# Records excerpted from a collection
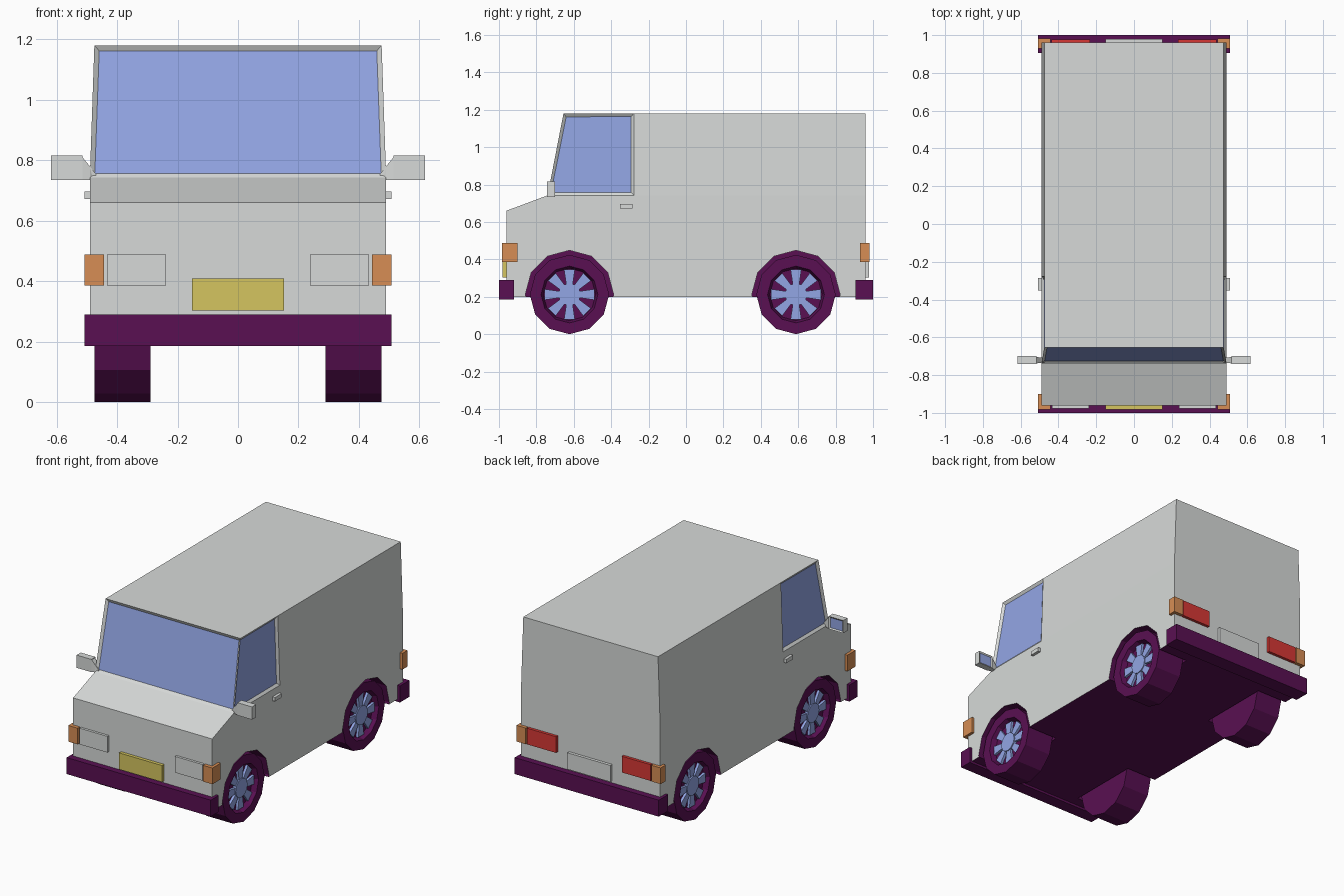
import bpy, bmesh, math
from mathutils import Matrix, Vector

if "Cube" in bpy.data.objects:
    bpy.data.objects.remove(bpy.data.objects["Cube"])


def material(name, rgb):
    m = bpy.data.materials.new(name)
    m.diffuse_color = (*rgb, 1)
    m.use_nodes = True
    m.node_tree.nodes["Principled BSDF"].inputs["Base Color"].default_value = m.diffuse_color
    return m


GREY = material("light_grey", (0.68, 0.70, 0.69))
GLASS = material("blue_glass", (0.29, 0.38, 0.78))
DARK = material("dark_purple", (0.10, 0.005, 0.085))
ORANGE = material("orange", (0.68, 0.27, 0.09))
YELLOW = material("yellow", (0.66, 0.56, 0.115))
RED = material("red", (0.68, 0.04, 0.035))


def finish(name, bm, mats, mirror=False):
    bmesh.ops.recalc_face_normals(bm, faces=bm.faces)
    me = bpy.data.meshes.new(name)
    bm.to_mesh(me)
    bm.free()
    for m in mats:
        me.materials.append(m)
    ob = bpy.data.objects.new(name, me)
    bpy.context.collection.objects.link(ob)
    if mirror:
        ob.modifiers.new("mirror", 'MIRROR')
    return ob


def add_box(bm, lo, hi):
    lo, hi = Vector(lo), Vector(hi)
    mat = Matrix.Translation((lo + hi) / 2) @ Matrix.Diagonal((*(hi - lo), 1))
    return bmesh.ops.create_cube(bm, size=1, matrix=mat)["verts"]


def box(name, lo, hi, mat, mirror=False):
    bm = bmesh.new()
    add_box(bm, lo, hi)
    return finish(name, bm, [mat], mirror)


def lathe(bm, profile, y, z, n=12):
    """Spin (radius, x) points round an axle along x; a vertex points straight down."""
    rings = []
    for r, x in profile:
        rings.append([bm.verts.new((x, y + r * math.sin(2 * math.pi * i / n),
                                    z - r * math.cos(2 * math.pi * i / n))) for i in range(n)])
    for a, b in zip(rings, rings[1:]):
        for i in range(n):
            j = (i + 1) % n
            bm.faces.new((a[i], a[j], b[j], b[i]))
    bm.faces.new(rings[0])
    bm.faces.new(rings[-1])


# Body shell: side profile, narrowing above the belt line
P = {"a": (-.96, .20), "b": (-.96, .66), "c": (-.74, .742), "d": (-.655, 1.18), "e": (-.278, 1.18),
     "f": (.96, 1.18), "g": (.96, .742), "h": (.96, .20), "m": (-.278, .742)}
bm = bmesh.new()
V = {}
for s in (-1, 1):
    for k, (y, z) in P.items():
        V[s, k] = bm.verts.new((s * (.475 if z > 1 else .49), y, z))
windows = []
for s in (-1, 1):
    for loop in ("abcmgh", "mefg"):
        bm.faces.new([V[s, k] for k in loop])
    windows.append(bm.faces.new([V[s, k] for k in "cdem"]))
outline = "abcdefgh"
for k, n in zip(outline, outline[1:] + outline[0]):
    f = bm.faces.new((V[-1, k], V[1, k], V[1, n], V[-1, n]))
    if k + n == "cd":
        windows.append(f)
    if k + n == "ha":
        f.material_index = 2
bmesh.ops.recalc_face_normals(bm, faces=bm.faces)
# Recessed windscreen and cab windows
for w in windows:
    bmesh.ops.inset_individual(bm, faces=[w], thickness=.023, depth=-.012)
    w.material_index = 1
body = finish("body", bm, [GREY, GLASS, DARK])

# Wheel wells cut from the body
AXLES = (("front", -.623), ("rear", .588))
RZ = .212
bm = bmesh.new()
for _, y in AXLES:
    for s in (-1, 1):
        lathe(bm, [(.236, s * .28), (.236, s * .6)], y, RZ)
for f in bm.faces:
    f.material_index = 2
cutter = finish("wheel_well_cutter", bm, [GREY, GLASS, DARK])
cutter.hide_render = True
cutter.hide_viewport = True
cutter.display_type = 'WIRE'
cut = body.modifiers.new("wells", 'BOOLEAN')
cut.operation = 'DIFFERENCE'
cut.solver = 'EXACT'
cut.object = cutter

# Wheels: tyre with dished face, eight flared spokes and a hub
for name, y in AXLES:
    bm = bmesh.new()
    lathe(bm, [(.212, .29), (.212, .475), (.152, .475), (.140, .44)], y, RZ)
    finish(name + "_tyres", bm, [DARK], True)
    bm = bmesh.new()
    lathe(bm, [(.06, .438), (.06, .462)], y, RZ)
    for i in range(8):
        t = math.pi * i / 4
        verts = add_box(bm, (.438, -1, 0), (.456, 1, 1))
        for v in verts:
            outer = v.co.z > .5
            v.co.z = .133 if outer else .045
            v.co.y *= .029 if outer else .016
        bmesh.ops.rotate(bm, verts=verts, cent=(0, 0, 0), matrix=Matrix.Rotation(t, 3, 'X'))
        bmesh.ops.translate(bm, verts=verts, vec=(0, y, RZ))
    finish(name + "_rims", bm, [GLASS], True)

# Bumpers
box("front_bumper", (-.508, -1.0, .185), (.508, -.92, .29), DARK)
box("rear_bumper", (-.508, .905, .185), (.508, 1.0, .29), DARK)

# Lights and number plates
box("headlights", (.238, -.976, .385), (.434, -.95, .488), GREY, True)
box("front_indicators", (.443, -.983, .385), (.508, -.90, .488), ORANGE, True)
box("tail_lights", (.232, .95, .385), (.436, .978, .488), RED, True)
box("rear_indicators", (.443, .93, .385), (.508, .981, .488), ORANGE, True)
box("front_plate", (-.152, -.981, .303), (.152, -.95, .408), YELLOW)
box("rear_plate", (-.152, .95, .303), (.152, .979, .408), GREY)

# Door handles
box("door_handles", (.48, -.353, .672), (.508, -.285, .697), GREY, True)

# Wing mirrors: housing, tapered stalk and reflecting face
bm = bmesh.new()
add_box(bm, (.515, -.742, .734), (.618, -.700, .815))
for v in add_box(bm, (.47, -.738, .734), (.516, -.704, .812)):
    if v.co.x < .5:
        v.co.y = -.721 + (v.co.y + .721) * .6
        v.co.z = .736 if v.co.z < .77 else .755
bm.faces.ensure_lookup_table()
back = max(bm.faces, key=lambda f: f.calc_center_median().y)
bmesh.ops.recalc_face_normals(bm, faces=bm.faces)
bmesh.ops.inset_individual(bm, faces=[back], thickness=.012, depth=-.006)
back.material_index = 1
finish("wing_mirrors", bm, [GREY, GLASS], True)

# Task details
Return every record exactly, leaving out the pictures.

# The answer
import bpy, bmesh, math
from mathutils import Matrix, Vector

if "Cube" in bpy.data.objects:
    bpy.data.objects.remove(bpy.data.objects["Cube"])


def material(name, rgb):
    m = bpy.data.materials.new(name)
    m.diffuse_color = (*rgb, 1)
    m.use_nodes = True
    m.node_tree.nodes["Principled BSDF"].inputs["Base Color"].default_value = m.diffuse_color
    return m


GREY = material("light_grey", (0.68, 0.70, 0.69))
GLASS = material("blue_glass", (0.29, 0.38, 0.78))
DARK = material("dark_purple", (0.10, 0.005, 0.085))
ORANGE = material("orange", (0.68, 0.27, 0.09))
YELLOW = material("yellow", (0.66, 0.56, 0.115))
RED = material("red", (0.68, 0.04, 0.035))


def finish(name, bm, mats, mirror=False):
    bmesh.ops.recalc_face_normals(bm, faces=bm.faces)
    me = bpy.data.meshes.new(name)
    bm.to_mesh(me)
    bm.free()
    for m in mats:
        me.materials.append(m)
    ob = bpy.data.objects.new(name, me)
    bpy.context.collection.objects.link(ob)
    if mirror:
        ob.modifiers.new("mirror", 'MIRROR')
    return ob


def add_box(bm, lo, hi):
    lo, hi = Vector(lo), Vector(hi)
    mat = Matrix.Translation((lo + hi) / 2) @ Matrix.Diagonal((*(hi - lo), 1))
    return bmesh.ops.create_cube(bm, size=1, matrix=mat)["verts"]


def box(name, lo, hi, mat, mirror=False):
    bm = bmesh.new()
    add_box(bm, lo, hi)
    return finish(name, bm, [mat], mirror)


def lathe(bm, profile, y, z, n=12):
    """Spin (radius, x) points round an axle along x; a vertex points straight down."""
    rings = []
    for r, x in profile:
        rings.append([bm.verts.new((x, y + r * math.sin(2 * math.pi * i / n),
                                    z - r * math.cos(2 * math.pi * i / n))) for i in range(n)])
    for a, b in zip(rings, rings[1:]):
        for i in range(n):
            j = (i + 1) % n
            bm.faces.new((a[i], a[j], b[j], b[i]))
    bm.faces.new(rings[0])
    bm.faces.new(rings[-1])


# Body shell: side profile, narrowing above the belt line
P = {"a": (-.96, .20), "b": (-.96, .66), "c": (-.74, .742), "d": (-.655, 1.18), "e": (-.278, 1.18),
     "f": (.96, 1.18), "g": (.96, .742), "h": (.96, .20), "m": (-.278, .742)}
bm = bmesh.new()
V = {}
for s in (-1, 1):
    for k, (y, z) in P.items():
        V[s, k] = bm.verts.new((s * (.475 if z > 1 else .49), y, z))
windows = []
for s in (-1, 1):
    for loop in ("abcmgh", "mefg"):
        bm.faces.new([V[s, k] for k in loop])
    windows.append(bm.faces.new([V[s, k] for k in "cdem"]))
outline = "abcdefgh"
for k, n in zip(outline, outline[1:] + outline[0]):
    f = bm.faces.new((V[-1, k], V[1, k], V[1, n], V[-1, n]))
    if k + n == "cd":
        windows.append(f)
    if k + n == "ha":
        f.material_index = 2
bmesh.ops.recalc_face_normals(bm, faces=bm.faces)
# Recessed windscreen and cab windows
for w in windows:
    bmesh.ops.inset_individual(bm, faces=[w], thickness=.023, depth=-.012)
    w.material_index = 1
body = finish("body", bm, [GREY, GLASS, DARK])

# Wheel wells cut from the body
AXLES = (("front", -.623), ("rear", .588))
RZ = .212
bm = bmesh.new()
for _, y in AXLES:
    for s in (-1, 1):
        lathe(bm, [(.236, s * .28), (.236, s * .6)], y, RZ)
for f in bm.faces:
    f.material_index = 2
cutter = finish("wheel_well_cutter", bm, [GREY, GLASS, DARK])
cutter.hide_render = True
cutter.hide_viewport = True
cutter.display_type = 'WIRE'
cut = body.modifiers.new("wells", 'BOOLEAN')
cut.operation = 'DIFFERENCE'
cut.solver = 'EXACT'
cut.object = cutter

# Wheels: tyre with dished face, eight flared spokes and a hub
for name, y in AXLES:
    bm = bmesh.new()
    lathe(bm, [(.212, .29), (.212, .475), (.152, .475), (.140, .44)], y, RZ)
    finish(name + "_tyres", bm, [DARK], True)
    bm = bmesh.new()
    lathe(bm, [(.06, .438), (.06, .462)], y, RZ)
    for i in range(8):
        t = math.pi * i / 4
        verts = add_box(bm, (.438, -1, 0), (.456, 1, 1))
        for v in verts:
            outer = v.co.z > .5
            v.co.z = .133 if outer else .045
            v.co.y *= .029 if outer else .016
        bmesh.ops.rotate(bm, verts=verts, cent=(0, 0, 0), matrix=Matrix.Rotation(t, 3, 'X'))
        bmesh.ops.translate(bm, verts=verts, vec=(0, y, RZ))
    finish(name + "_rims", bm, [GLASS], True)

# Bumpers
box("front_bumper", (-.508, -1.0, .185), (.508, -.92, .29), DARK)
box("rear_bumper", (-.508, .905, .185), (.508, 1.0, .29), DARK)

# Lights and number plates
box("headlights", (.238, -.976, .385), (.434, -.95, .488), GREY, True)
box("front_indicators", (.443, -.983, .385), (.508, -.90, .488), ORANGE, True)
box("tail_lights", (.232, .95, .385), (.436, .978, .488), RED, True)
box("rear_indicators", (.443, .93, .385), (.508, .981, .488), ORANGE, True)
box("front_plate", (-.152, -.981, .303), (.152, -.95, .408), YELLOW)
box("rear_plate", (-.152, .95, .303), (.152, .979, .408), GREY)

# Door handles
box("door_handles", (.48, -.353, .672), (.508, -.285, .697), GREY, True)

# Wing mirrors: housing, tapered stalk and reflecting face
bm = bmesh.new()
add_box(bm, (.515, -.742, .734), (.618, -.700, .815))
for v in add_box(bm, (.47, -.738, .734), (.516, -.704, .812)):
    if v.co.x < .5:
        v.co.y = -.721 + (v.co.y + .721) * .6
        v.co.z = .736 if v.co.z < .77 else .755
bm.faces.ensure_lookup_table()
back = max(bm.faces, key=lambda f: f.calc_center_median().y)
bmesh.ops.recalc_face_normals(bm, faces=bm.faces)
bmesh.ops.inset_individual(bm, faces=[back], thickness=.012, depth=-.006)
back.material_index = 1
finish("wing_mirrors", bm, [GREY, GLASS], True)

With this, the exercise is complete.